Aim of the task – What follows is a set of records. Retype them exactly, leaving out the pictures.
★ ★ ★
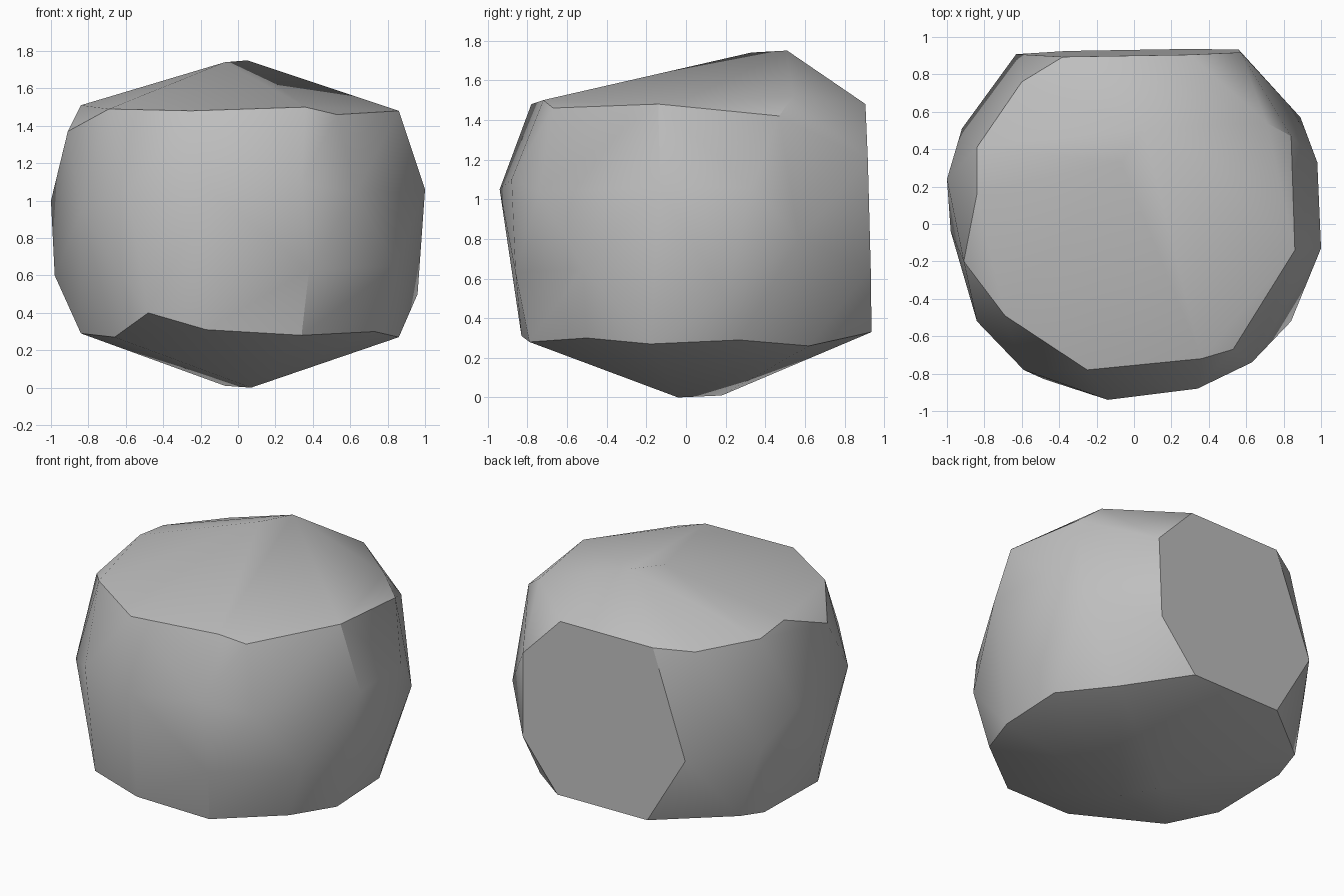
import bpy
import bmesh
import math

# Remove the default object
default_cube = bpy.data.objects.get("Cube")
if default_cube:
    bpy.data.objects.remove(default_cube, do_unlink=True)


def make_material(name, color):
    material = bpy.data.materials.new(name)
    material.use_nodes = True
    material.diffuse_color = color
    shader = next(node for node in material.node_tree.nodes
                  if node.type == 'BSDF_PRINCIPLED')
    shader.inputs["Base Color"].default_value = color
    shader.inputs["Roughness"].default_value = 0.9
    return material


def cleft_point(x, z):
    """Point on the flat, slightly tilted cleavage plane at the rear."""
    return (x, .94 + .017 * x - .027 * z, z)


def make_hull(name, points, material):
    """Wrap the chisel points in one closed, convex stone."""
    bm = bmesh.new()
    for point in points:
        bm.verts.new(point)
    bmesh.ops.convex_hull(bm, input=list(bm.verts))
    loose = [vert for vert in bm.verts if not vert.link_faces]
    bmesh.ops.delete(bm, geom=loose, context='VERTS')
    # Join the triangles of the flat rear face
    bmesh.ops.dissolve_limit(bm, angle_limit=math.radians(1),
                             verts=list(bm.verts), edges=list(bm.edges))
    bmesh.ops.recalc_face_normals(bm, faces=list(bm.faces))
    mesh = bpy.data.meshes.new(name)
    bm.to_mesh(mesh)
    bm.free()
    mesh.materials.append(material)
    stone = bpy.data.objects.new(name, mesh)
    bpy.context.collection.objects.link(stone)
    return stone


# Short ridges at the peak and the foot
peak = [(.05, .51, 1.75), (-.07, .33, 1.74)]
foot = [(-.07, .18, .01), (.07, -.04, 0)]

# Upper rim, where the sloping top meets the sides
upper_rim = [
    (-.6, .76, 1.46), (-.84, .41, 1.48), (-.84, .16, 1.51),
    (-.91, -.2, 1.37), (-.69, -.49, 1.49), (-.25, -.78, 1.48),
    (.36, -.72, 1.5), (.53, -.67, 1.46), (.86, -.14, 1.48),
    (.84, .47, 1.42), (.71, .54, 1.52),
]

# Bulging waist
waist = [
    (-.92, .51, .8), (-1, .24, 1), (-.98, -.04, .6),
    (-.84, -.52, .94), (-.59, -.78, 1.05), (-.14, -.94, 1.05),
    (.34, -.88, 1.1), (.38, -.86, .63), (.63, -.74, 1.04),
    (.84, -.52, .65), (1, -.13, 1.06), (.96, .2, .5),
    (.98, .33, 1.06), (.89, .57, .8),
]

# Lower rim, where the sides meet the tapering underside
lower_rim = [
    (-.8, .57, .34), (-.84, .37, .3), (-.84, -.2, .29), (-.66, -.49, .27),
    (-.48, -.83, .4), (-.17, -.83, .31), (.34, -.79, .28),
    (.73, -.5, .3), (.86, -.18, .27), (.86, .27, .29), (.65, .62, .26),
]

# Outline of the flat rear face
cleft = [cleft_point(x, z) for x, z in (
    (-.38, 1.48), (-.63, .79), (-.36, .33), (.3, .33),
    (.56, .65), (.57, 1.2), (.3, 1.48))]

stone_grey = make_material("stone grey", (.52, .52, .52, 1))
boulder = make_hull("boulder", peak + foot + upper_rim + waist + lower_rim + cleft,
                    stone_grey)

# Soft sides with crisp rims
bpy.ops.object.select_all(action='DESELECT')
boulder.select_set(True)
bpy.context.view_layer.objects.active = boulder
bpy.ops.object.shade_smooth_by_angle(angle=math.radians(30))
★ ★ ★
Result of this task –
import bpy
import bmesh
import math

# Remove the default object
default_cube = bpy.data.objects.get("Cube")
if default_cube:
    bpy.data.objects.remove(default_cube, do_unlink=True)


def make_material(name, color):
    material = bpy.data.materials.new(name)
    material.use_nodes = True
    material.diffuse_color = color
    shader = next(node for node in material.node_tree.nodes
                  if node.type == 'BSDF_PRINCIPLED')
    shader.inputs["Base Color"].default_value = color
    shader.inputs["Roughness"].default_value = 0.9
    return material


def cleft_point(x, z):
    """Point on the flat, slightly tilted cleavage plane at the rear."""
    return (x, .94 + .017 * x - .027 * z, z)


def make_hull(name, points, material):
    """Wrap the chisel points in one closed, convex stone."""
    bm = bmesh.new()
    for point in points:
        bm.verts.new(point)
    bmesh.ops.convex_hull(bm, input=list(bm.verts))
    loose = [vert for vert in bm.verts if not vert.link_faces]
    bmesh.ops.delete(bm, geom=loose, context='VERTS')
    # Join the triangles of the flat rear face
    bmesh.ops.dissolve_limit(bm, angle_limit=math.radians(1),
                             verts=list(bm.verts), edges=list(bm.edges))
    bmesh.ops.recalc_face_normals(bm, faces=list(bm.faces))
    mesh = bpy.data.meshes.new(name)
    bm.to_mesh(mesh)
    bm.free()
    mesh.materials.append(material)
    stone = bpy.data.objects.new(name, mesh)
    bpy.context.collection.objects.link(stone)
    return stone


# Short ridges at the peak and the foot
peak = [(.05, .51, 1.75), (-.07, .33, 1.74)]
foot = [(-.07, .18, .01), (.07, -.04, 0)]

# Upper rim, where the sloping top meets the sides
upper_rim = [
    (-.6, .76, 1.46), (-.84, .41, 1.48), (-.84, .16, 1.51),
    (-.91, -.2, 1.37), (-.69, -.49, 1.49), (-.25, -.78, 1.48),
    (.36, -.72, 1.5), (.53, -.67, 1.46), (.86, -.14, 1.48),
    (.84, .47, 1.42), (.71, .54, 1.52),
]

# Bulging waist
waist = [
    (-.92, .51, .8), (-1, .24, 1), (-.98, -.04, .6),
    (-.84, -.52, .94), (-.59, -.78, 1.05), (-.14, -.94, 1.05),
    (.34, -.88, 1.1), (.38, -.86, .63), (.63, -.74, 1.04),
    (.84, -.52, .65), (1, -.13, 1.06), (.96, .2, .5),
    (.98, .33, 1.06), (.89, .57, .8),
]

# Lower rim, where the sides meet the tapering underside
lower_rim = [
    (-.8, .57, .34), (-.84, .37, .3), (-.84, -.2, .29), (-.66, -.49, .27),
    (-.48, -.83, .4), (-.17, -.83, .31), (.34, -.79, .28),
    (.73, -.5, .3), (.86, -.18, .27), (.86, .27, .29), (.65, .62, .26),
]

# Outline of the flat rear face
cleft = [cleft_point(x, z) for x, z in (
    (-.38, 1.48), (-.63, .79), (-.36, .33), (.3, .33),
    (.56, .65), (.57, 1.2), (.3, 1.48))]

stone_grey = make_material("stone grey", (.52, .52, .52, 1))
boulder = make_hull("boulder", peak + foot + upper_rim + waist + lower_rim + cleft,
                    stone_grey)

# Soft sides with crisp rims
bpy.ops.object.select_all(action='DESELECT')
boulder.select_set(True)
bpy.context.view_layer.objects.active = boulder
bpy.ops.object.shade_smooth_by_angle(angle=math.radians(30))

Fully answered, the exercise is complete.